A contest announcement arrived in the Sandwichman's inbox yesterday. It was from Working America, the "community affiliate" of the AFL-CIO:
Working America is going to be sending two grand prize winners and up to three honorable mention winners to the Good Jobs, Green Jobs National Conference, to be held Feb. 4–6, 2009, in Washington, D.C. Winners won't just get a free trip (up to a value of $1,500), they'll get an opportunity to hear from activists and experts from around the country on how we can create jobs and help the environment at the same time.
To enter, go here and answer the question: "Why do you want to fight for a green jobs economy and why are you the right person to represent Working America's members at the Good Jobs, Green Jobs National Conference?"
So the Sandwichman visited the conference website and perused the agenda. M.S., B.S., Phd. (more of the same BS piled higher and deeper). To remedy the apparent lack of analysis besetting the GJGJ conference, the Sandwichman is offering a prize of his own to contest entrants pointing out the contribution that the reduction of working time can make to a greener economy (see for example, the CEPR paper by David Rosnick and Mark Weisbrot and "Are Shorter Work Hours Good for the Environment? A Comparison of U.S. and European Energy Consumption").
The Sandwichman will award copies of Peter Victor's book, Managing Without Growth: Slower by design, not disaster to up to six contest entrants who make the environmental case for shorter hours. One of those prizes will go to the entry I like the best and up to five book prizes will go to any shorter hours entries that are selected as finalists by Working America. Just send a copy of your entry to the Sandwichman at "lumpoflabor(remove this)at(this too)telus(ditto)dot(ditto)net".
By the way, entries arguing against shorter working time will also be eligible for the prize, if anyone is so inclined! Here's the Sandwichman's own entry (not eligible for the prize):

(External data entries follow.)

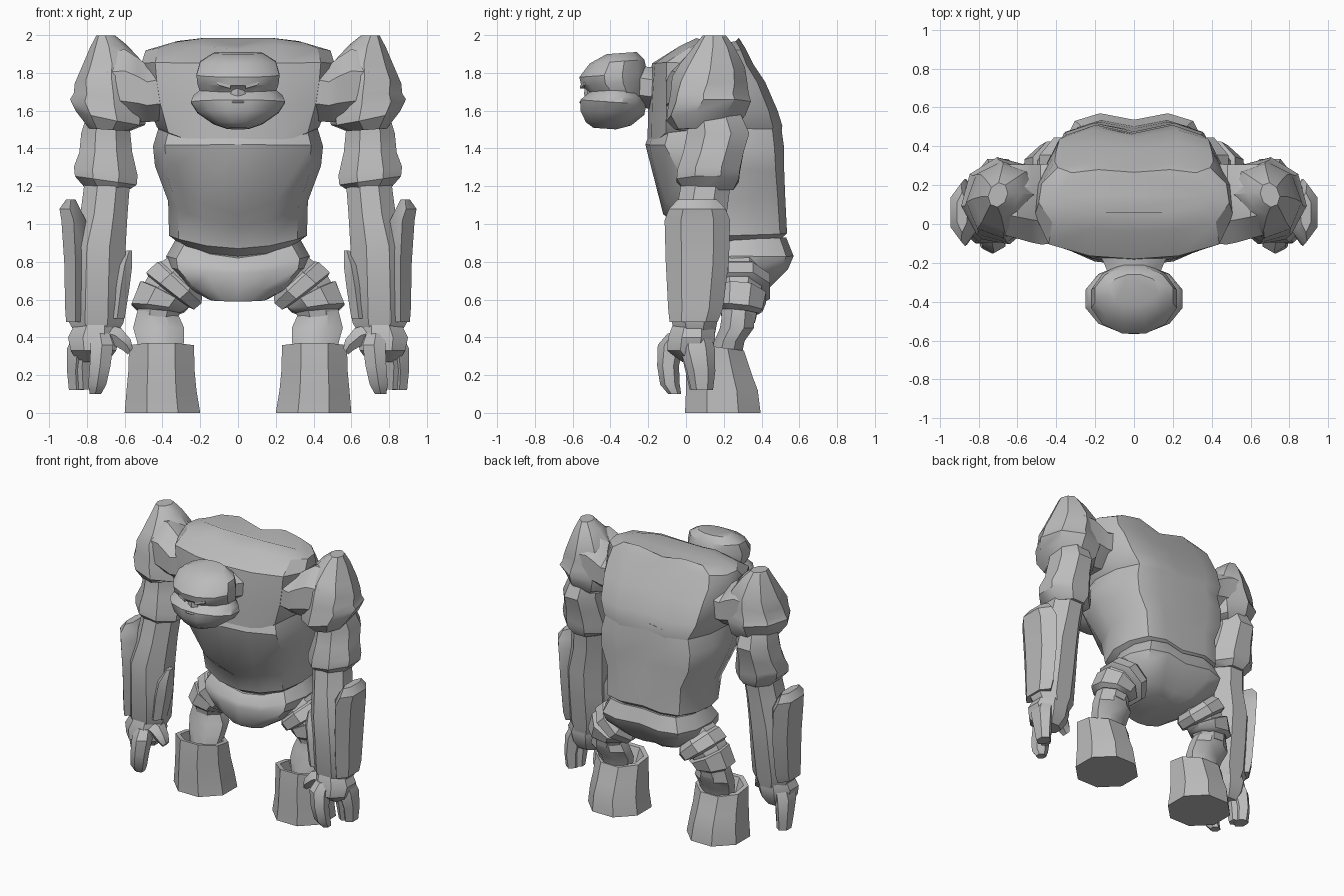
import bpy, bmesh, math
from mathutils import Vector, Euler

stone = bpy.data.materials.new("stone_grey")
stone.diffuse_color = (0.5, 0.5, 0.5, 1)


def ring(c, rx, ry, n=8, tilt=(0, 0, 0), turn=0.5):
    """Polygon around c, lying flat unless tilted (degrees)."""
    rot = Euler([math.radians(a) for a in tilt])
    k = 1 / math.cos(math.pi / n) if turn else 1
    pts = []
    for i in range(n):
        a = 2 * math.pi * (i + turn) / n
        p = Vector((rx * k * math.cos(a), ry * k * math.sin(a), 0))
        p.rotate(rot)
        pts.append(Vector(c) + p)
    return pts


def loft(name, rings, mirror=False, angle=34):
    """Skin a list of equal rings, cap both ends, optionally mirror in x."""
    bm = bmesh.new()
    vs = [[bm.verts.new(p) for p in r] for r in rings]
    n = len(rings[0])
    for a, b in zip(vs, vs[1:]):
        for i in range(n):
            j = (i + 1) % n
            bm.faces.new((a[i], a[j], b[j], b[i]))
    bm.faces.new(vs[0][::-1])
    bm.faces.new(vs[-1])
    bmesh.ops.recalc_face_normals(bm, faces=bm.faces)
    me = bpy.data.meshes.new(name)
    bm.to_mesh(me)
    bm.free()
    me.materials.append(stone)
    for p in me.polygons:
        p.use_smooth = True
    me.set_sharp_from_angle(angle=math.radians(angle))
    ob = bpy.data.objects.new(name, me)
    bpy.context.collection.objects.link(ob)
    if mirror:
        m = ob.modifiers.new("mirror", 'MIRROR')
        m.use_axis = (True, False, False)
        m.use_mirror_merge = False
    return ob


def stack(name, rows, n=8, tilt=(0, 0, 0), mirror=True, turn=0.5):
    """Rows are (x, y, z, rx, ry[, tilt])."""
    return loft(name, [ring(r[:3], r[3], r[4], n, r[5] if len(r) > 5 else tilt, turn)
                       for r in rows], mirror)


# Torso outline as (share of width, share of depth), front to back
HALF = [(0, 0), (0.45, 0.03), (0.86, 0.14), (1, 0.42), (0.97, 0.7), (0.8, 0.93), (0.46, 1), (0, 0.94)]


def body_ring(zf, zb, w, yf, yb, hump=0, sag=0):
    """zf/zb: front and back height, hump: lift beside the spine, sag: drop at the front centre."""
    def pt(u, v, s):
        z = zf + (zb - zf) * v + hump * math.sin(math.pi * u) - sag * (1 - u * u) * (1 - v)
        return Vector((s * u * w, yf + (yb - yf) * v, z))
    return [pt(u, v, 1) for u, v in HALF] + [pt(u, v, -1) for u, v in HALF[-2:0:-1]]


# Belly with a hanging fold, and lower back
loft("belly", [body_ring(*r) for r in [
    (0.87, 0.92, 0.30, 0.08, 0.50, 0, 0.05), (0.93, 0.95, 0.365, 0.0, 0.535, 0, 0.06),
    (1.10, 1.15, 0.37, -0.04, 0.525, 0, 0.11), (1.33, 1.28, 0.44, -0.12, 0.52, 0, 0.28),
    (1.42, 1.40, 0.45, -0.215, 0.52), (1.55, 1.54, 0.41, -0.17, 0.50)]])

# Chest, upper back and sloping shoulders
loft("chest", [body_ring(*r) for r in [
    (1.46, 1.44, 0.38, -0.17, 0.50, 0, 0.06), (1.51, 1.52, 0.43, -0.205, 0.51, 0, 0.12),
    (1.66, 1.60, 0.48, -0.20, 0.485, 0, 0.04), (1.76, 1.75, 0.50, -0.19, 0.42),
    (1.86, 1.84, 0.51, -0.18, 0.36, 0, 0.01), (1.925, 1.91, 0.49, -0.04, 0.315, 0.02),
    (1.945, 1.945, 0.40, 0.05, 0.28, 0.04)]])

# Pelvis
loft("pelvis", [body_ring(*r) for r in [
    (0.59, 0.62, 0.16, 0.04, 0.38), (0.67, 0.66, 0.27, 0.01, 0.44, 0, 0.03),
    (0.77, 0.76, 0.37, 0.0, 0.54, 0, 0.03), (0.83, 0.83, 0.38, 0.01, 0.57, 0, 0.06),
    (0.91, 0.93, 0.33, 0.06, 0.53, 0, 0.09)]])

# Neck, reaching forward
stack("neck", [(0, -0.05, 1.72, 0.24, 0.14), (0, -0.19, 1.72, 0.16, 0.11),
               (0, -0.26, 1.73, 0.13, 0.11)], tilt=(90, 0, 0), mirror=False)

# Skull with a heavy brow
stack("skull", [(0, -0.35, 1.66, 0.18, 0.14), (0, -0.355, 1.70, 0.20, 0.145),
                (0, -0.38, 1.745, 0.215, 0.175), (0, -0.385, 1.79, 0.22, 0.18),
                (0, -0.365, 1.86, 0.20, 0.145), (0, -0.34, 1.905, 0.13, 0.08)],
      n=12, mirror=False, tilt=(4, 0, 0))

# Jaw, jutting out under the mouth
stack("jaw", [(0, -0.43, 1.505, 0.06, 0.06), (0, -0.41, 1.53, 0.13, 0.12),
              (0, -0.39, 1.59, 0.215, 0.17), (0, -0.385, 1.645, 0.25, 0.175),
              (0, -0.37, 1.68, 0.235, 0.15), (0, -0.36, 1.715, 0.19, 0.12)],
      n=12, mirror=False, tilt=(-4, 0, 0))

# Lips, nose and eye ridges
stack("lips", [(0, -0.50, 1.63, 0.06, 0.055), (0, -0.505, 1.645, 0.07, 0.06),
               (0, -0.50, 1.665, 0.05, 0.05)], mirror=False)
stack("nose", [(0, -0.50, 1.665, 0.04, 0.03), (0, -0.505, 1.69, 0.04, 0.03),
               (0, -0.50, 1.74, 0.02, 0.03)], n=6, mirror=False)
stack("eye_ridge", [(0.04, -0.54, 1.725, 0.008, 0.02), (0.11, -0.52, 1.745, 0.008, 0.02)],
      n=4, tilt=(0, 90, 0))

# Shoulder joint and pointed shoulder pad
stack("shoulder_joint", [(0.36, 0.11, 1.71, 0.16, 0.21), (0.48, 0.10, 1.69, 0.15, 0.205),
                         (0.53, 0.105, 1.71, 0.17, 0.20), (0.60, 0.115, 1.73, 0.195, 0.19),
                         (0.69, 0.13, 1.73, 0.18, 0.18)], tilt=(0, 90, 0))
stack("shoulder_pad", [
    (0.68, 0.10, 1.50, 0.10, 0.15, (0, -4, 10)), (0.675, 0.105, 1.56, 0.175, 0.20, (0, -12, 10)),
    (0.68, 0.125, 1.64, 0.195, 0.205, (0, -6, 15)), (0.68, 0.125, 1.69, 0.175, 0.195, (0, 0, 15)),
    (0.675, 0.125, 1.77, 0.175, 0.185, (0, 8, 20)), (0.67, 0.14, 1.84, 0.15, 0.16, (0, 8, 20)),
    (0.685, 0.15, 1.94, 0.09, 0.10, (0, 4, 20)), (0.70, 0.15, 1.997, 0.045, 0.06, (0, 0, 20))])

# Upper arm flaring to the elbow cuff
stack("upper_arm", [
    (0.69, 0.12, 1.18, 0.11, 0.13), (0.70, 0.115, 1.23, 0.165, 0.165, (0, -8, 0)),
    (0.70, 0.12, 1.28, 0.17, 0.165, (0, -8, 0)), (0.70, 0.145, 1.38, 0.14, 0.16),
    (0.70, 0.17, 1.48, 0.13, 0.165), (0.69, 0.15, 1.58, 0.11, 0.14)])

# Forearm, wide outer guard and inner spur
stack("forearm", [
    (0.75, 0.05, 0.40, 0.10, 0.10), (0.75, 0.045, 0.48, 0.145, 0.12),
    (0.745, 0.055, 0.70, 0.145, 0.14), (0.74, 0.06, 0.88, 0.145, 0.155),
    (0.71, 0.08, 1.05, 0.125, 0.135), (0.69, 0.11, 1.24, 0.12, 0.13)])
stack("forearm_guard", [
    (0.86, 0.04, 0.48, 0.05, 0.11), (0.86, 0.05, 0.55, 0.055, 0.125),
    (0.86, 0.06, 0.80, 0.06, 0.145), (0.87, 0.06, 1.02, 0.065, 0.15),
    (0.89, 0.06, 1.08, 0.055, 0.13), (0.885, 0.06, 1.13, 0.025, 0.09)], n=6)
stack("forearm_spur", [
    (0.64, 0.0, 0.50, 0.04, 0.06), (0.62, 0.02, 0.66, 0.045, 0.08),
    (0.60, 0.02, 0.78, 0.04, 0.07), (0.575, 0.03, 0.86, 0.015, 0.03)], n=6)

# Hand: palm, two thick fingers and a thumb
stack("palm", [
    (0.77, 0.04, 0.27, 0.08, 0.06), (0.765, 0.02, 0.33, 0.12, 0.12),
    (0.765, 0.03, 0.40, 0.135, 0.125), (0.75, 0.04, 0.48, 0.11, 0.105)])
stack("front_finger", [
    (0.755, -0.06, 0.10, 0.03, 0.03), (0.745, -0.085, 0.15, 0.048, 0.045),
    (0.73, -0.095, 0.25, 0.055, 0.05), (0.72, -0.08, 0.36, 0.06, 0.06),
    (0.73, -0.04, 0.42, 0.05, 0.05)], n=6)
stack("outer_finger", [
    (0.855, 0.085, 0.12, 0.04, 0.05), (0.86, 0.08, 0.22, 0.045, 0.065),
    (0.85, 0.06, 0.34, 0.055, 0.08), (0.82, 0.05, 0.42, 0.05, 0.07)], n=6)
stack("middle_finger", [
    (0.82, 0.06, 0.125, 0.03, 0.035), (0.825, 0.05, 0.24, 0.045, 0.05),
    (0.82, 0.03, 0.38, 0.05, 0.06)], n=6)
stack("thumb", [
    (0.57, -0.02, 0.325, 0.02, 0.03), (0.59, -0.02, 0.36, 0.035, 0.045),
    (0.65, 0.0, 0.41, 0.05, 0.06), (0.72, 0.02, 0.43, 0.05, 0.07)], n=6, tilt=(0, 50, 0))

# Upper leg and two bands, raised on the outer side
stack("thigh", [
    (0.43, 0.28, 0.48, 0.10, 0.085, (0, -5, 0)), (0.41, 0.28, 0.60, 0.12, 0.11, (0, -20, 0)),
    (0.34, 0.28, 0.68, 0.14, 0.13, (0, -38, 0)), (0.24, 0.28, 0.76, 0.13, 0.14, (0, -45, 0))])
stack("upper_leg_band", [
    (0.285, 0.29, 0.715, 0.13, 0.13, (0, -43, 0)), (0.31, 0.29, 0.69, 0.16, 0.155, (0, -43, 0)),
    (0.36, 0.29, 0.645, 0.16, 0.155, (0, -38, 0)), (0.37, 0.29, 0.635, 0.12, 0.12, (0, -36, 0))])
stack("lower_leg_band", [
    (0.39, 0.29, 0.635, 0.11, 0.11, (-6, -28, 0)), (0.39, 0.29, 0.625, 0.145, 0.135, (-6, -28, 0)),
    (0.425, 0.28, 0.555, 0.14, 0.125, (-6, -8, 0)), (0.425, 0.28, 0.535, 0.11, 0.10, (-6, -6, 0))])

# Shin
stack("shin", [
    (0.41, 0.21, 0.28, 0.10, 0.08), (0.41, 0.23, 0.38, 0.125, 0.08),
    (0.42, 0.27, 0.45, 0.135, 0.09), (0.43, 0.28, 0.55, 0.10, 0.085)])

# Hollow flared boot
stack("boot", [
    (0.40, 0.195, 0.0, 0.20, 0.20), (0.405, 0.19, 0.12, 0.185, 0.19),
    (0.405, 0.175, 0.22, 0.175, 0.175, (-6, 0, 0)), (0.405, 0.16, 0.35, 0.172, 0.148, (-8, 0, 0)),
    (0.405, 0.16, 0.35, 0.14, 0.12, (-8, 0, 0)), (0.405, 0.18, 0.26, 0.12, 0.10)])
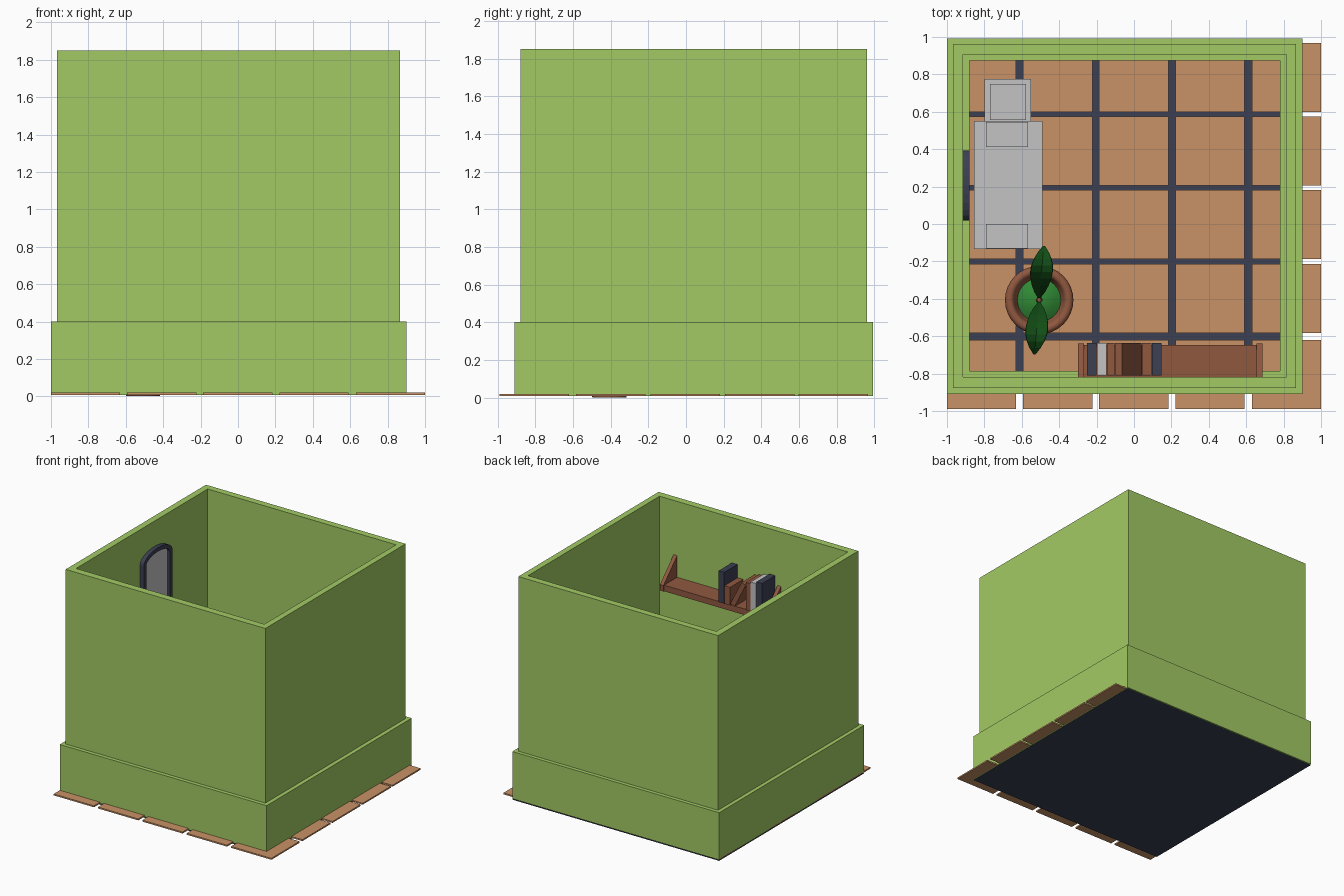
import bpy, bmesh, math
from mathutils import Matrix

if "Cube" in bpy.data.objects:
    bpy.data.objects.remove(bpy.data.objects["Cube"])


def material(name, rgb):
    m = bpy.data.materials.new(name)
    m.diffuse_color = (*rgb, 1)
    m.use_nodes = True
    m.node_tree.nodes["Principled BSDF"].inputs["Base Color"].default_value = m.diffuse_color
    return m


GREEN = material("wall green", (0.361, 0.591, 0.127))
TAN = material("tile tan", (0.578, 0.287, 0.133))
NAVY = material("dark navy", (0.045, 0.050, 0.084))
GREY = material("light grey", (0.552, 0.552, 0.552))
BROWN = material("wood brown", (0.279, 0.098, 0.051))
GRASS = material("grass green", (0.03, 0.25, 0.035))
LEAF = material("leaf green", (0.006, 0.075, 0.008))


def finish(name, bm, mat, smooth=False):
    bmesh.ops.recalc_face_normals(bm, faces=bm.faces)
    me = bpy.data.meshes.new(name)
    bm.to_mesh(me)
    bm.free()
    me.materials.append(mat)
    ob = bpy.data.objects.new(name, me)
    bpy.context.collection.objects.link(ob)
    if smooth:
        bpy.ops.object.select_all(action='DESELECT')
        ob.select_set(True)
        bpy.context.view_layer.objects.active = ob
        bpy.ops.object.shade_smooth_by_angle(angle=math.radians(40))
    return ob


def add_box(bm, x0, x1, y0, y1, z0, z1):
    m = Matrix.Translation(((x0 + x1) / 2, (y0 + y1) / 2, (z0 + z1) / 2)) \
        @ Matrix.Diagonal((x1 - x0, y1 - y0, z1 - z0, 1))
    return bmesh.ops.create_cube(bm, size=1, matrix=m)["verts"]


def box(name, mat, *dims):
    bm = bmesh.new()
    add_box(bm, *dims)
    return finish(name, bm, mat)


def prism(name, mat, loop, offset):
    """Polygon of 3D points pushed along an offset vector."""
    bm = bmesh.new()
    a = [bm.verts.new(p) for p in loop]
    b = [bm.verts.new([c + d for c, d in zip(p, offset)]) for p in loop]
    bm.faces.new(a)
    bm.faces.new(b)
    for i in range(len(a)):
        j = (i + 1) % len(a)
        bm.faces.new((a[i], a[j], b[j], b[i]))
    return finish(name, bm, mat)


def lathe(name, mat, profile, x, y, sides=32):
    bm = bmesh.new()
    vs = [bm.verts.new((x + r, y, z)) for r, z in profile]
    es = [bm.edges.new(p) for p in zip(vs, vs[1:])]
    bmesh.ops.spin(bm, geom=vs + es, cent=(x, y, 0), axis=(0, 0, 1),
                   angle=math.tau, steps=sides)
    bmesh.ops.remove_doubles(bm, verts=bm.verts, dist=1e-4)
    return finish(name, bm, mat, True)


# four walls: a wide base band and a thinner upper part, both open tubes
def ring_wall(name, outer, inner, z0, z1):
    bm = bmesh.new()
    loops = []
    for (x0, x1, y0, y1), z in ((outer, z0), (outer, z1), (inner, z1), (inner, z0)):
        loops.append([bm.verts.new(p) for p in
                      ((x0, y0, z), (x1, y0, z), (x1, y1, z), (x0, y1, z))])
    for k in range(4):
        a, b = loops[k], loops[(k + 1) % 4]
        for i in range(4):
            j = (i + 1) % 4
            bm.faces.new((a[i], a[j], b[j], b[i]))
    return finish(name, bm, GREEN)


ring_wall("base_wall", (-1, 0.9, -0.91, 0.993), (-0.88, 0.781, -0.787, 0.874), 0.008, 0.40)
ring_wall("upper_wall", (-0.968, 0.866, -0.878, 0.962), (-0.914, 0.816, -0.819, 0.907), 0.398, 1.85)

# dark sub-floor and the grid of floor tiles
bm = bmesh.new()
bm.faces.new([bm.verts.new((x, y, 0)) for x, y in
              ((-1, -0.91), (0.9, -0.91), (0.9, 0.993), (-1, 0.993))])
finish("floor_base", bm, NAVY)
bm = bmesh.new()
for x in (-1, -0.593, -0.186, 0.222, 0.63):
    for y in (-0.99, -0.584, -0.188, 0.207, 0.598):
        add_box(bm, x, x + 0.37, y, y + 0.369, 0.008, 0.02)
finish("floor_tiles", bm, TAN)

# dressing table with pedestals and small drawer units on top
box("table_top", GREY, -0.855, -0.49, -0.134, 0.55, 0.54, 0.58)
for k, (y0, y1) in enumerate(((-0.13, 0.0), (0.412, 0.546))):
    box(f"table_pedestal_{k}", GREY, -0.84, -0.51, y0, y1, 0.02, 0.54)
    box(f"table_drawer_unit_{k}", GREY, -0.79, -0.567, y0, y1, 0.58, 0.66)

# seat beside the table
box("seat_body", GREY, -0.80, -0.55, 0.552, 0.775, 0.02, 0.34)
box("seat_cushion", GREY, -0.77, -0.578, 0.556, 0.748, 0.34, 0.37)


# arched mirror on the left wall
def arch(x, inset):
    hw, z0, zs, rise = 0.187 - inset, 0.80 + inset, 1.56 - inset * 0.4, 0.08 - inset * 0.6
    pts = [(x, 0.207 - hw, z0), (x, 0.207 + hw, z0)]
    for i in range(13):
        a = math.pi * i / 12
        pts.append((x, 0.207 + hw * math.cos(a), zs + rise * math.sin(a)))
    return pts


bm = bmesh.new()
loops = [[bm.verts.new(p) for p in arch(x, d)] for x, d in
         ((-0.914, 0), (-0.879, 0), (-0.879, 0.032), (-0.914, 0.032))]
for k in range(4):
    a, b = loops[k], loops[(k + 1) % 4]
    for i in range(len(a)):
        j = (i + 1) % len(a)
        bm.faces.new((a[i], a[j], b[j], b[i]))
finish("mirror_frame", bm, NAVY)
prism("mirror_glass", GREY, arch(-0.912, 0.03), (0.012, 0, 0))

# wall shelf with a triangular end at each side
box("shelf_board", BROWN, -0.30, 0.687, -0.819, -0.647, 1.17, 1.22)
for k, x in enumerate((-0.30, 0.655)):
    prism(f"shelf_end_{k}", BROWN,
          [(x, -0.819, 1.17), (x, -0.64, 1.17), (x, -0.64, 1.22), (x, -0.819, 1.40)],
          (0.032, 0, 0))

# books: left edge, right edge, height, colour
for k, (x0, x1, h, mat) in enumerate((
        (-0.252, -0.20, 0.26, NAVY), (-0.198, -0.147, 0.245, GREY),
        (-0.145, -0.103, 0.23, BROWN), (0.042, 0.093, 0.15, BROWN),
        (0.095, 0.146, 0.26, NAVY))):
    box(f"book_{k}", mat, x0, x1, -0.81, -0.637, 1.22, 1.22 + h)
prism("leaning_book", BROWN,
      [(0.0, -0.81, 1.222), (0.04, -0.81, 1.235), (-0.065, -0.81, 1.44), (-0.102, -0.81, 1.425)],
      (0, 0.173, 0))

# plant pot with rounded rim, grass mound and stem
PX, PY = -0.507, -0.407
rim = [(0.158 + 0.025 * math.cos(a), 0.30 + 0.025 * math.sin(a))
       for a in (math.radians(-60 + 30 * i) for i in range(9))]
lathe("plant_pot", BROWN, [(0, 0.001), (0.09, 0.001), (0.155, 0.27)] + rim + [(0.125, 0.28), (0.11, 0.24)], PX, PY)
lathe("grass_mound", GRASS, [(0.116, 0.262), (0.08, 0.285), (0.04, 0.30), (0, 0.305)], PX, PY)
lathe("plant_stem", BROWN, [(0.018, 0.28), (0.012, 0.48), (0, 0.49)], PX, PY, 8)

# two arching folded leaves
for k, side in enumerate((1, -1)):
    bm = bmesh.new()
    rows = []
    for i in range(9):
        t = i / 8
        w = 0.006 + 0.052 * math.sin(math.pi * t) ** 0.8
        y = PY + side * (0.01 + 0.28 * t)
        z = 0.47 + 0.22 * math.sin(math.pi * 0.75 * t)
        cx = PX + side * 0.025 * t
        rows.append([bm.verts.new((cx + s * w, y, z + abs(s) * w * 0.4)) for s in (-1, 0, 1)])
    for a, b in zip(rows, rows[1:]):
        for i in range(2):
            bm.faces.new((a[i], a[i + 1], b[i + 1], b[i]))
    ob = finish(f"leaf_{k}", bm, LEAF)
    mod = ob.modifiers.new("thickness", 'SOLIDIFY')
    mod.thickness = 0.008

The name "Good Jobs, Green Jobs" rings a bell. It recalls the theme of an issue of the Canadian environmental magazine, Alternatives, from 2001: "Green Jobs, Good Work." One of the articles, "Good Work, Less Toil" by Anders Hayden, explored the relationship between work, consumerism and the environment. As Hayden pointed out, "much of our work today feeds unsustainable forms of production that torment the planet." That article was concerned with more than just the tension between the slogan of "jobs, jobs, jobs" and the environment. It also addressed the time famine that many over-worked North Americans endure even while others remain underemployed or out of work. Sharing the work is thus an indispensable part of sparing the planet.
The dream of cleanly, efficiently and renewably retrofitting an economy addicted to unlimited growth is seductive but futile. As the 19th economist W. Stanley Jevons predicted -- and American experience in the wake of the energy crisis of the 1970s confirmed -- increasing energy efficiency alone leads to more, not less, total consumption. Similarly, green technologies can indeed lower emissions of greenhouse gases per dollar of output. But it is total emissions -- not just the intensity of emissions -- that need to be reduced. Urgent targets for reducing total emissions are only achievable by combining greener technology with slower or no economic growth.
In Managing Without Growth, Peter Victor, an ecological economist at York University in Canada modeled the effects on the environment, poverty and unemployment of various economic-growth scenarios. If we rely on economic growth averaging 2.5 percent annually to supply jobs, greenhouse gas emissions will increase by around 75 percent over the next 30 years even if the intensity of emissions continues to decline at a rate consistent with the historical trend. Even so, poverty and unemployment will creep upward. Simply ceasing economic growth, however, would result in catastrophic increases in poverty and unemployment. Only by slowing economic growth, reducing working time and targeting investment and regulatory policy on greenhouse gas reductions in combination can the goals of environmental protection and reduction of poverty and unemployment be approached simultaneously.
But how does the reduction of working time square with the goal of creating good jobs? Eighty years ago, economist Raymond Henry Mussey wrote that, "no student of American labor history can fail to be struck with the extraordinary importance of the eight-hour issue in union thinking during the formative years of the American Federation of Labor." Mussey affirmed that the shorter hours theory ideally fit the organizational needs of the labor movement. Indeed, in the face of the depression of the 1930s and concerns about job loss to automation in the 1950s and 1960s, the labor movement returned again and again to the issue of the shorter workweek. Today, what needs above all to be understood is that the reduction of working time creates opportunity for greater freedom and enjoyment through leisure and not a grim necessity to be borne with regret and resignation.